In order to support a reregistration eligibility decision for terbufos, the following risk mitigation
measures are necessary:

        To mitigate risks to agricultural workers:

   Require the use of a closed loading system for the North Carolina Special Local Needs
    registration of Counter 20CR.

   Require that the Counter 15G  label be amended to indicate that applications must be made
    using enclosed cab tractors.

   Reduce the application rate on sorghum from 1.96 Ibs. active ingredient (a.i.) per acre to 1.7
    Ibs. a.i. per acre.

   To mitigate drinking water and ecological risks:

   Require a 55% reduction in sales of terbufos by 2008, based on 2000 sales figures.

   Require a 500 ft. vegetative buffer between treated area and surface water on neighboring

   Require a 500 ft. vegetative buffer between a standpipe drain outlet and surface water on
    neighboring land.

   Require a 66 ft. setback between the treated area and entry points to surface water bodies on
    non-highly erodible soils.

   Require a 300 foot setback between the treated area and entry points to surface water bodies
    on highly erodible soils.

   Require a 66 ft. setback between treated area and standpipes on terraced fields as well as 66
    ft. vegetative buffer between the tile outlet and surface water bodies.

   Restrict loading, rinsing, and washing equipment within 300 ft. from surface water bodies or
    within 50 ft. from  wells unless conducted on an impervious surface.

   Remove the "over the top" application on corn for European corn borer control.

   Require placing granules for banded applications on corn in a 7 inch band over the row, in
    front of the press wheel, and incorporated into  the topi inch of soil.

   To prevent the flow of rainfall  down planted rows, the label text will be required to read "To
    prevent channeling of surface  water run-off, adjust the planter row-cleaners appropriately to
    prevent rows lower in height than adjacent soil".

The OP Pilot Public Participation Process

The organophosphates are a group of related pesticides that affect the functioning of the nervous
system.

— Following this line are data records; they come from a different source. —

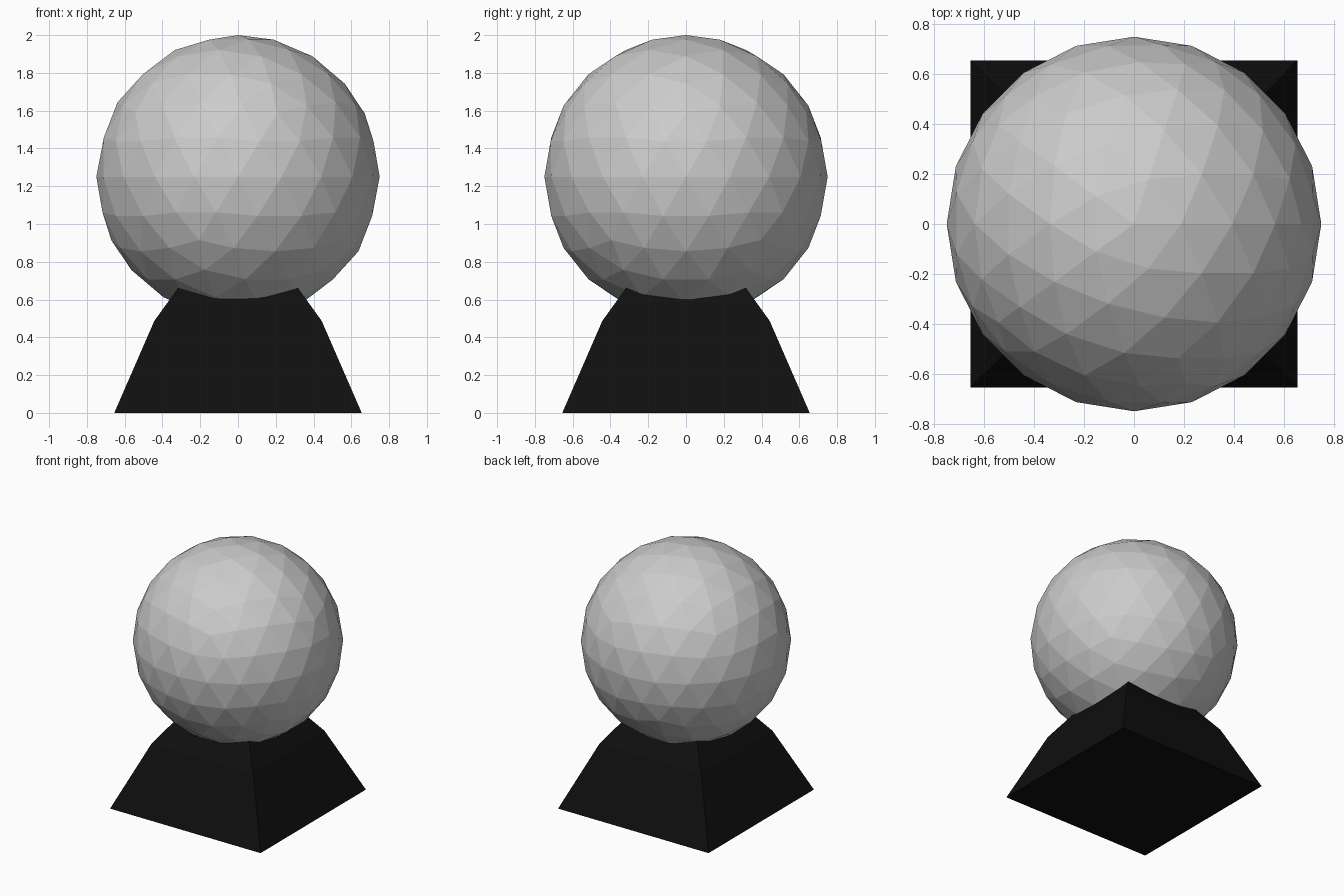
import bpy, bmesh

if "Cube" in bpy.data.objects:
    bpy.data.objects.remove(bpy.data.objects["Cube"])

# Faceted ball
bpy.ops.mesh.primitive_ico_sphere_add(subdivisions=3, radius=0.75, location=(0, 0, 1.25))
bpy.context.object.name = "ball"

# Square tapering pedestal: (half width, height) rings, top hidden in the ball
profile = [(0.655, 0.0), (0.443, 0.487), (0.245, 0.762)]
bm = bmesh.new()
rings = [[bm.verts.new((sx * w, sy * w, z))
          for sx, sy in ((-1, -1), (1, -1), (1, 1), (-1, 1))] for w, z in profile]
for low, high in zip(rings, rings[1:]):
    for i in range(4):
        j = (i + 1) % 4
        bm.faces.new((low[i], low[j], high[j], high[i]))
bm.faces.new(rings[0][::-1])
bm.faces.new(rings[-1])
mesh = bpy.data.meshes.new("pedestal")
bm.to_mesh(mesh)
bm.free()
pedestal = bpy.data.objects.new("pedestal", mesh)
bpy.context.collection.objects.link(pedestal)

# Black finish
black = bpy.data.materials.new("black")
black.diffuse_color = (0.005, 0.005, 0.005, 1)
black.use_nodes = True
black.node_tree.nodes["Principled BSDF"].inputs["Base Color"].default_value = black.diffuse_color
mesh.materials.append(black)
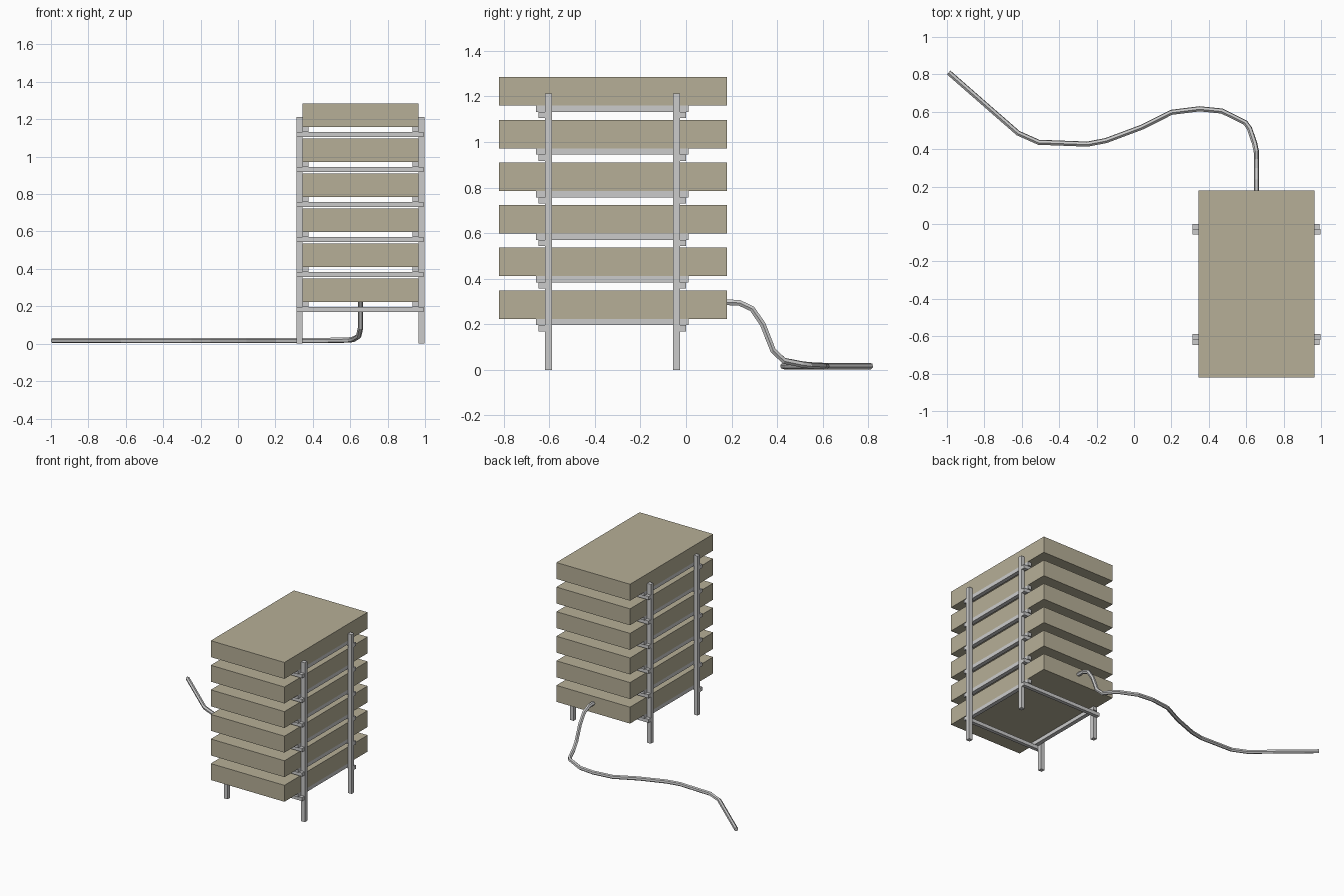
import bpy

if "Cube" in bpy.data.objects:
    bpy.data.objects.remove(bpy.data.objects["Cube"])

khaki = bpy.data.materials.new("khaki")
khaki.diffuse_color = (0.47, 0.43, 0.31, 1)
khaki.use_nodes = True
khaki.node_tree.nodes["Principled BSDF"].inputs["Base Color"].default_value = khaki.diffuse_color


def box(name, x, y, z, mat=None):
    """Axis-aligned block from (min, max) ranges."""
    bpy.ops.mesh.primitive_cube_add(size=1, location=[sum(r) / 2 for r in (x, y, z)])
    ob = bpy.context.object
    ob.name = name
    ob.scale = [r[1] - r[0] for r in (x, y, z)]
    bpy.ops.object.transform_apply(location=False, rotation=False, scale=True)
    if mat:
        ob.data.materials.append(mat)
    return ob


BAR = 0.031
X0, X1 = 0.345, 0.965      # slab sides
Y0, Y1 = -0.82, 0.18       # slab front and back
LEG_Y = (-0.619, -0.057)   # front edge of each leg pair

# Upright legs against the slab sides
for side, x in (("left", X0 - BAR), ("right", X1)):
    for end, y in zip(("front", "back"), LEG_Y):
        box(f"{end}_{side}_leg", (x, x + BAR), (y, y + BAR), (0, 1.212))

for i in range(6):
    z = 0.224 + 0.187 * i
    # Stacked slab
    box(f"slab_{i}", (X0, X1), (Y0, Y1), (z, z + 0.125), khaki)
    # Side rails carrying the slab
    for side, x in (("left", X0), ("right", X1 - BAR)):
        box(f"{side}_rail_{i}", (x, x + BAR), (-0.658, 0.011), (z - 0.028, z))
    # Cross bars outside the legs, under the rails
    for end, y in (("front", LEG_Y[0] - 0.027), ("back", LEG_Y[1] + BAR)):
        box(f"{end}_cross_bar_{i}", (X0 - BAR, 0.992), (y, y + 0.027), (z - 0.055, z - 0.028))

# Hose from the back of the lowest slab, trailing along the floor
path = [(0.655, 0.17, 0.297), (0.655, 0.235, 0.294), (0.655, 0.29, 0.268),
        (0.655, 0.337, 0.2), (0.655, 0.382, 0.085), (0.645, 0.43, 0.04),
        (0.618, 0.51, 0.024), (0.595, 0.542, 0.02), (0.47, 0.604, 0.017),
        (0.35, 0.616, 0.017), (0.2, 0.597, 0.017), (0.04, 0.517, 0.017),
        (-0.15, 0.446, 0.017), (-0.25, 0.427, 0.017), (-0.51, 0.437, 0.017),
        (-0.62, 0.486, 0.017), (-0.991, 0.81, 0.017)]
curve = bpy.data.curves.new("hose", "CURVE")
curve.dimensions = "3D"
curve.bevel_depth = 0.0145
curve.bevel_resolution = 1
curve.use_fill_caps = True
spline = curve.splines.new("POLY")
spline.points.add(len(path) - 1)
for p, co in zip(spline.points, path):
    p.co = (*co, 1)
spline.use_smooth = False
bpy.context.collection.objects.link(bpy.data.objects.new("hose", curve))
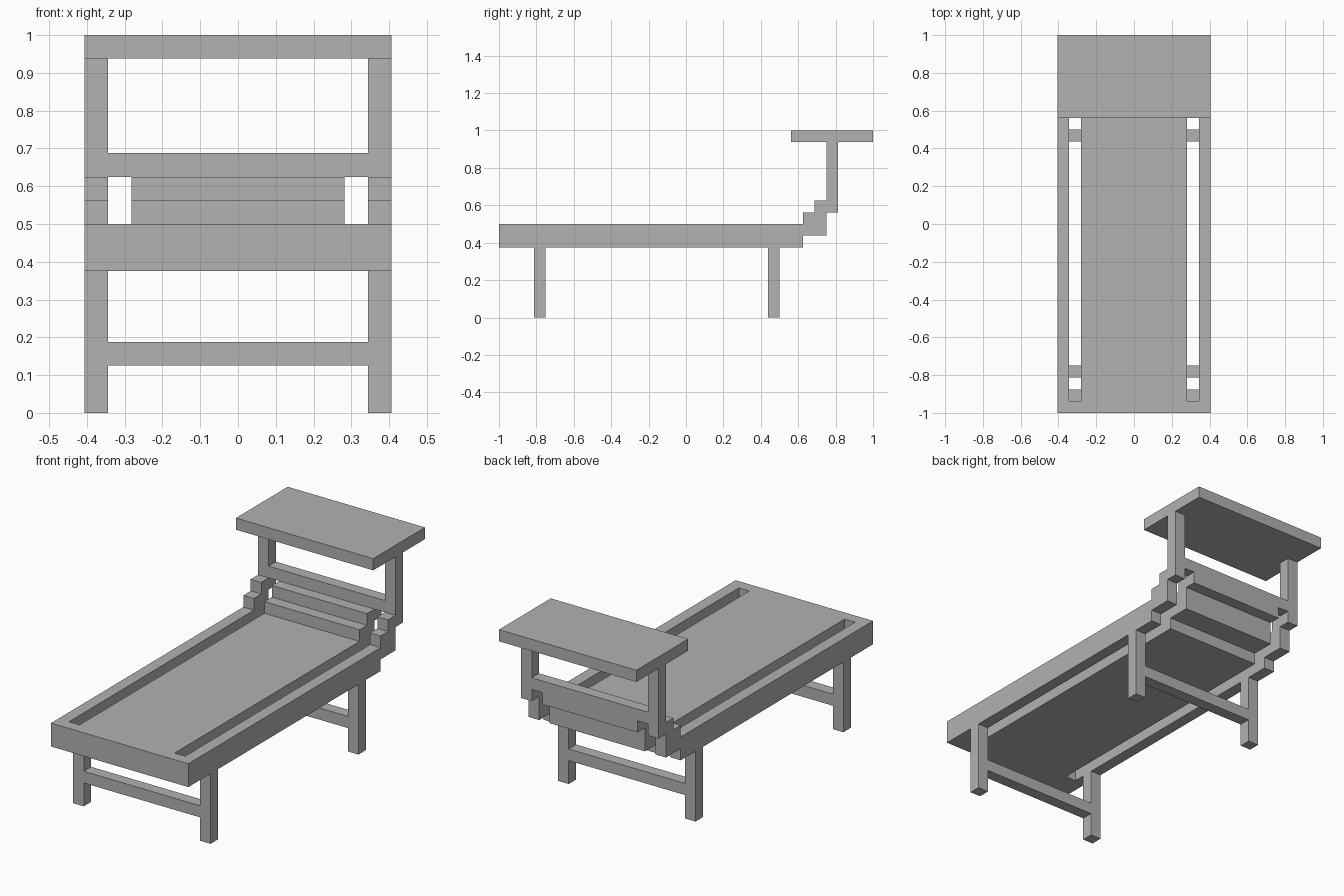
import bpy
import bmesh

cube = bpy.data.objects.get("Cube")
if cube:
    bpy.data.objects.remove(cube, do_unlink=True)

U = 1 / 16            # grid unit of the design
HALF = 6.5            # half width, in units
POST = HALF - 1       # inner side of rails, legs and posts
DECK = POST - 1       # half width of the lying surface

grey = bpy.data.materials.new("plain grey")
grey.use_nodes = True
colour = (0.445, 0.445, 0.445, 1)
grey.diffuse_color = colour
grey.node_tree.nodes["Principled BSDF"].inputs["Base Color"].default_value = colour


def extrude_profile(name, profile, x0, x1):
    """Extrude a (y, z) outline, in units, from x0 to x1."""
    bm = bmesh.new()
    face = bm.faces.new([bm.verts.new((x0 * U, y * U, z * U)) for y, z in profile])
    new = bmesh.ops.extrude_face_region(bm, geom=[face])["geom"]
    verts = [v for v in new if isinstance(v, bmesh.types.BMVert)]
    bmesh.ops.translate(bm, verts=verts, vec=((x1 - x0) * U, 0, 0))
    bmesh.ops.recalc_face_normals(bm, faces=bm.faces)
    mesh = bpy.data.meshes.new(name)
    bm.to_mesh(mesh)
    bm.free()
    mesh.materials.append(grey)
    obj = bpy.data.objects.new(name, mesh)
    bpy.context.collection.objects.link(obj)
    return obj


def box(name, x0, x1, y0, y1, z0, z1):
    return extrude_profile(name, [(y0, z0), (y1, z0), (y1, z1), (y0, z1)], x0, x1)


# Stepped outline shared by the deck and the side rails
underside = [(-16, 6), (10, 6), (10, 7), (12, 7), (12, 9), (13, 9)]
topside = [(11, 10), (11, 9), (10, 9), (10, 8), (-16, 8)]
deck_outline = underside + [(13, 10)] + topside
rail_outline = underside + [(13, 15), (12, 15), (12, 10)] + topside

# Lying surface with stepped headrest
extrude_profile("deck", deck_outline, -DECK, DECK)

# Rails with canopy posts, slot ends and legs on both sides
ledge_outline = [(-16, 6), (-14, 6), (-14, 7), (-15, 7), (-15, 8), (-16, 8)]
for side, s in (("left", 1), ("right", -1)):
    extrude_profile(f"{side}_rail_and_post", rail_outline, s * POST, s * HALF)
    extrude_profile(f"{side}_slot_end", ledge_outline, s * DECK, s * POST)
    for end, y in (("front", -13), ("back", 7)):
        box(f"{end}_{side}_leg", s * POST, s * HALF, y, y + 1, 0, 6)

# Crossbars between the legs and between the posts
for end, y in (("front", -13), ("back", 7)):
    box(f"{end}_crossbar", -POST, POST, y, y + 1, 2, 3)
box("headrest_bar", -POST, POST, 12, 13, 10, 11)

# Sun canopy
box("canopy", -HALF, HALF, 9, 16, 15, 16)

They are among EPA's highest priority for review under the Food Quality Protection Act.

EPA is encouraging the public to participate in the review of the OP pesticides. Through a six-phased
pilot public participation  process, the Agency is releasing for review and comment its preliminary and
revised scientific risk assessments for individual OPs. (Please contact the OP Docket, telephone 703-
305-5805, or see EPA's web site, Pesticide Rereqistration Status.;)

EPA is exchanging information with stakeholders and the public about the OPs, their uses, and risks
through Technical Briefings, stakeholder meetings, and other fora. USDA is coordinating input from
growers and other OP pesticide users.

Based on current information from interested stakeholders and the public, EPA is making interim risk
management decisions for individual OP  pesticides, and will make final decisions through a cumulative
OP assessment.

Next Steps

For this IRED there will be a 60 day comment period before the document is finalized (see Pesticide
Rereqistration Status). In addition, the docket remains open and any comments submitted in the
future will be placed in this public docket.

When EPA has considered the cumulative risks of the OP pesticides, the Agency will issue its final
tolerance reassessment decision for terbufos and may request further risk mitigation measures. The
Agency will revoke 1 tolerance for terbufos, now. For all OPs, EPA will consider raising and/or
establishing tolerances once the cumulative risks of the OPs  have been considered.